==== Data under study ====

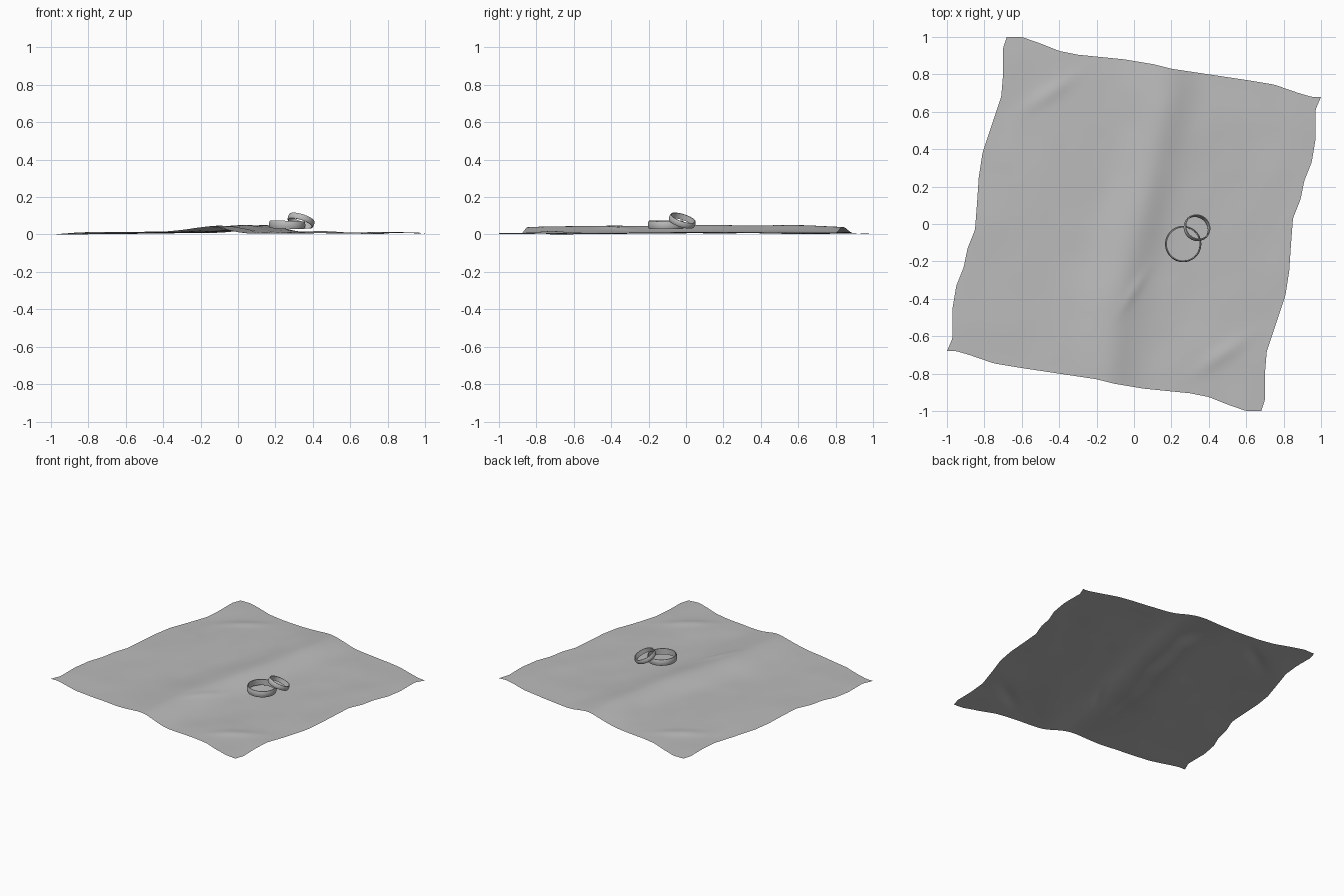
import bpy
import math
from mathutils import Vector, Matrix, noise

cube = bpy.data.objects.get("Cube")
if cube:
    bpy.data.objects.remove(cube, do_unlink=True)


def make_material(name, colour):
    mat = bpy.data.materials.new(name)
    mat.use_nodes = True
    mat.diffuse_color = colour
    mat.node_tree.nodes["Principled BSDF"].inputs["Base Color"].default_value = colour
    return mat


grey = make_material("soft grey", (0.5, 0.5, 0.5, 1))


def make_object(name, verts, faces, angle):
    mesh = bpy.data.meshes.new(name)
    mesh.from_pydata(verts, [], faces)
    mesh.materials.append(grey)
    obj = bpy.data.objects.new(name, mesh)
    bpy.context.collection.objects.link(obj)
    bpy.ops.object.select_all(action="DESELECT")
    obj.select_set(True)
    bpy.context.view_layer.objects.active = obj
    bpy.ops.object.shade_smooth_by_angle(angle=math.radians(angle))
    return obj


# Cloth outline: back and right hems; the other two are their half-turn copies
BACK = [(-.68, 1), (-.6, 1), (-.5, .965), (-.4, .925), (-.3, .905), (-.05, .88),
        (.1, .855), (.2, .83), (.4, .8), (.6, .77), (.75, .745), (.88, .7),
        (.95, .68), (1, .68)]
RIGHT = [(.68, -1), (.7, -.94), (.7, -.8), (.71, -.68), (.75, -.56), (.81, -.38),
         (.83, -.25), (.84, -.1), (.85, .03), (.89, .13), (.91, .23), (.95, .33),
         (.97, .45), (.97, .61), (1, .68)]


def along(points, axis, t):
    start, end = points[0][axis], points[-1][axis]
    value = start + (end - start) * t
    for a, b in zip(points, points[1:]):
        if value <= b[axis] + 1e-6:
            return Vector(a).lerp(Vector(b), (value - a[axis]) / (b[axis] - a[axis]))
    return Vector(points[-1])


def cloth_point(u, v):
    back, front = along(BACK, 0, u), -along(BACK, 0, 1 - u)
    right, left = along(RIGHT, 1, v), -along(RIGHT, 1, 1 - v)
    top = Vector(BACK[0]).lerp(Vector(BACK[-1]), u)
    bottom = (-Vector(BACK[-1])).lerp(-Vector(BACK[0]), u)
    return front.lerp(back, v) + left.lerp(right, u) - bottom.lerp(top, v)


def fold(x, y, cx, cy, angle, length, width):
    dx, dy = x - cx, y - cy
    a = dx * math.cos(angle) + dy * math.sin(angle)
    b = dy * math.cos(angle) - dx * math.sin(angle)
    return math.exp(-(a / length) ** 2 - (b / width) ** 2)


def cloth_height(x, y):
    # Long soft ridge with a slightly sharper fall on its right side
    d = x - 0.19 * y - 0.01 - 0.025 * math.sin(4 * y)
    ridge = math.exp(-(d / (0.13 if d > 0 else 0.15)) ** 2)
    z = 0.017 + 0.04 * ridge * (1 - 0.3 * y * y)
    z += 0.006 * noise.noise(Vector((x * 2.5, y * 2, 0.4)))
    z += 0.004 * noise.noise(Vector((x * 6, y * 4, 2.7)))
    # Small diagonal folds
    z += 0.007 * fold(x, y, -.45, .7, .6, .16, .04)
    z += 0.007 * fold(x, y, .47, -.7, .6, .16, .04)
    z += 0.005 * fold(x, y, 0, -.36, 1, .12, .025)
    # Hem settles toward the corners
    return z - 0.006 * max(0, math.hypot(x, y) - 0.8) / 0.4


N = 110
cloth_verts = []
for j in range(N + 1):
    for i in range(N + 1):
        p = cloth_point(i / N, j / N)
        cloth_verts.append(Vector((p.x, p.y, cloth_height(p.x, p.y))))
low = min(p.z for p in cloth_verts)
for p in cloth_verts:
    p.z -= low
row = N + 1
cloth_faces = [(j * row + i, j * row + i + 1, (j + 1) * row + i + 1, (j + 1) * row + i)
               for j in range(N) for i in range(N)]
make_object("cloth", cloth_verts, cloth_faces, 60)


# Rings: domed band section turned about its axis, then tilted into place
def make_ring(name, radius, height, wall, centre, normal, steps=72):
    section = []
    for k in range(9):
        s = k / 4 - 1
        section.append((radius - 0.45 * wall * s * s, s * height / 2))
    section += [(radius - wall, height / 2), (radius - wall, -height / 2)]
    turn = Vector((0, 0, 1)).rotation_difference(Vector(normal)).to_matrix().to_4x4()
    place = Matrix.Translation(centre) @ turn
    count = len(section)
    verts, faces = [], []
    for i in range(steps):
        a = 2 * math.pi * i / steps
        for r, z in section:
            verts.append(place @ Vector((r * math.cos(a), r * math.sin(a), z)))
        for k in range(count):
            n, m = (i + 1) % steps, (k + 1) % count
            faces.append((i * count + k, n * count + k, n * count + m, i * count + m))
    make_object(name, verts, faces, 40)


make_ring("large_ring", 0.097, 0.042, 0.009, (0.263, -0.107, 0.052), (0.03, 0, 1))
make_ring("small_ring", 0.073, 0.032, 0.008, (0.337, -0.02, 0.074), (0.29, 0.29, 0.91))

====

Task directions
Here the job is to print all the data exactly, skipping any image.

Written solution
import bpy
import math
from mathutils import Vector, Matrix, noise

cube = bpy.data.objects.get("Cube")
if cube:
    bpy.data.objects.remove(cube, do_unlink=True)


def make_material(name, colour):
    mat = bpy.data.materials.new(name)
    mat.use_nodes = True
    mat.diffuse_color = colour
    mat.node_tree.nodes["Principled BSDF"].inputs["Base Color"].default_value = colour
    return mat


grey = make_material("soft grey", (0.5, 0.5, 0.5, 1))


def make_object(name, verts, faces, angle):
    mesh = bpy.data.meshes.new(name)
    mesh.from_pydata(verts, [], faces)
    mesh.materials.append(grey)
    obj = bpy.data.objects.new(name, mesh)
    bpy.context.collection.objects.link(obj)
    bpy.ops.object.select_all(action="DESELECT")
    obj.select_set(True)
    bpy.context.view_layer.objects.active = obj
    bpy.ops.object.shade_smooth_by_angle(angle=math.radians(angle))
    return obj


# Cloth outline: back and right hems; the other two are their half-turn copies
BACK = [(-.68, 1), (-.6, 1), (-.5, .965), (-.4, .925), (-.3, .905), (-.05, .88),
        (.1, .855), (.2, .83), (.4, .8), (.6, .77), (.75, .745), (.88, .7),
        (.95, .68), (1, .68)]
RIGHT = [(.68, -1), (.7, -.94), (.7, -.8), (.71, -.68), (.75, -.56), (.81, -.38),
         (.83, -.25), (.84, -.1), (.85, .03), (.89, .13), (.91, .23), (.95, .33),
         (.97, .45), (.97, .61), (1, .68)]


def along(points, axis, t):
    start, end = points[0][axis], points[-1][axis]
    value = start + (end - start) * t
    for a, b in zip(points, points[1:]):
        if value <= b[axis] + 1e-6:
            return Vector(a).lerp(Vector(b), (value - a[axis]) / (b[axis] - a[axis]))
    return Vector(points[-1])


def cloth_point(u, v):
    back, front = along(BACK, 0, u), -along(BACK, 0, 1 - u)
    right, left = along(RIGHT, 1, v), -along(RIGHT, 1, 1 - v)
    top = Vector(BACK[0]).lerp(Vector(BACK[-1]), u)
    bottom = (-Vector(BACK[-1])).lerp(-Vector(BACK[0]), u)
    return front.lerp(back, v) + left.lerp(right, u) - bottom.lerp(top, v)


def fold(x, y, cx, cy, angle, length, width):
    dx, dy = x - cx, y - cy
    a = dx * math.cos(angle) + dy * math.sin(angle)
    b = dy * math.cos(angle) - dx * math.sin(angle)
    return math.exp(-(a / length) ** 2 - (b / width) ** 2)


def cloth_height(x, y):
    # Long soft ridge with a slightly sharper fall on its right side
    d = x - 0.19 * y - 0.01 - 0.025 * math.sin(4 * y)
    ridge = math.exp(-(d / (0.13 if d > 0 else 0.15)) ** 2)
    z = 0.017 + 0.04 * ridge * (1 - 0.3 * y * y)
    z += 0.006 * noise.noise(Vector((x * 2.5, y * 2, 0.4)))
    z += 0.004 * noise.noise(Vector((x * 6, y * 4, 2.7)))
    # Small diagonal folds
    z += 0.007 * fold(x, y, -.45, .7, .6, .16, .04)
    z += 0.007 * fold(x, y, .47, -.7, .6, .16, .04)
    z += 0.005 * fold(x, y, 0, -.36, 1, .12, .025)
    # Hem settles toward the corners
    return z - 0.006 * max(0, math.hypot(x, y) - 0.8) / 0.4


N = 110
cloth_verts = []
for j in range(N + 1):
    for i in range(N + 1):
        p = cloth_point(i / N, j / N)
        cloth_verts.append(Vector((p.x, p.y, cloth_height(p.x, p.y))))
low = min(p.z for p in cloth_verts)
for p in cloth_verts:
    p.z -= low
row = N + 1
cloth_faces = [(j * row + i, j * row + i + 1, (j + 1) * row + i + 1, (j + 1) * row + i)
               for j in range(N) for i in range(N)]
make_object("cloth", cloth_verts, cloth_faces, 60)


# Rings: domed band section turned about its axis, then tilted into place
def make_ring(name, radius, height, wall, centre, normal, steps=72):
    section = []
    for k in range(9):
        s = k / 4 - 1
        section.append((radius - 0.45 * wall * s * s, s * height / 2))
    section += [(radius - wall, height / 2), (radius - wall, -height / 2)]
    turn = Vector((0, 0, 1)).rotation_difference(Vector(normal)).to_matrix().to_4x4()
    place = Matrix.Translation(centre) @ turn
    count = len(section)
    verts, faces = [], []
    for i in range(steps):
        a = 2 * math.pi * i / steps
        for r, z in section:
            verts.append(place @ Vector((r * math.cos(a), r * math.sin(a), z)))
        for k in range(count):
            n, m = (i + 1) % steps, (k + 1) % count
            faces.append((i * count + k, n * count + k, n * count + m, i * count + m))
    make_object(name, verts, faces, 40)


make_ring("large_ring", 0.097, 0.042, 0.009, (0.263, -0.107, 0.052), (0.03, 0, 1))
make_ring("small_ring", 0.073, 0.032, 0.008, (0.337, -0.02, 0.074), (0.29, 0.29, 0.91))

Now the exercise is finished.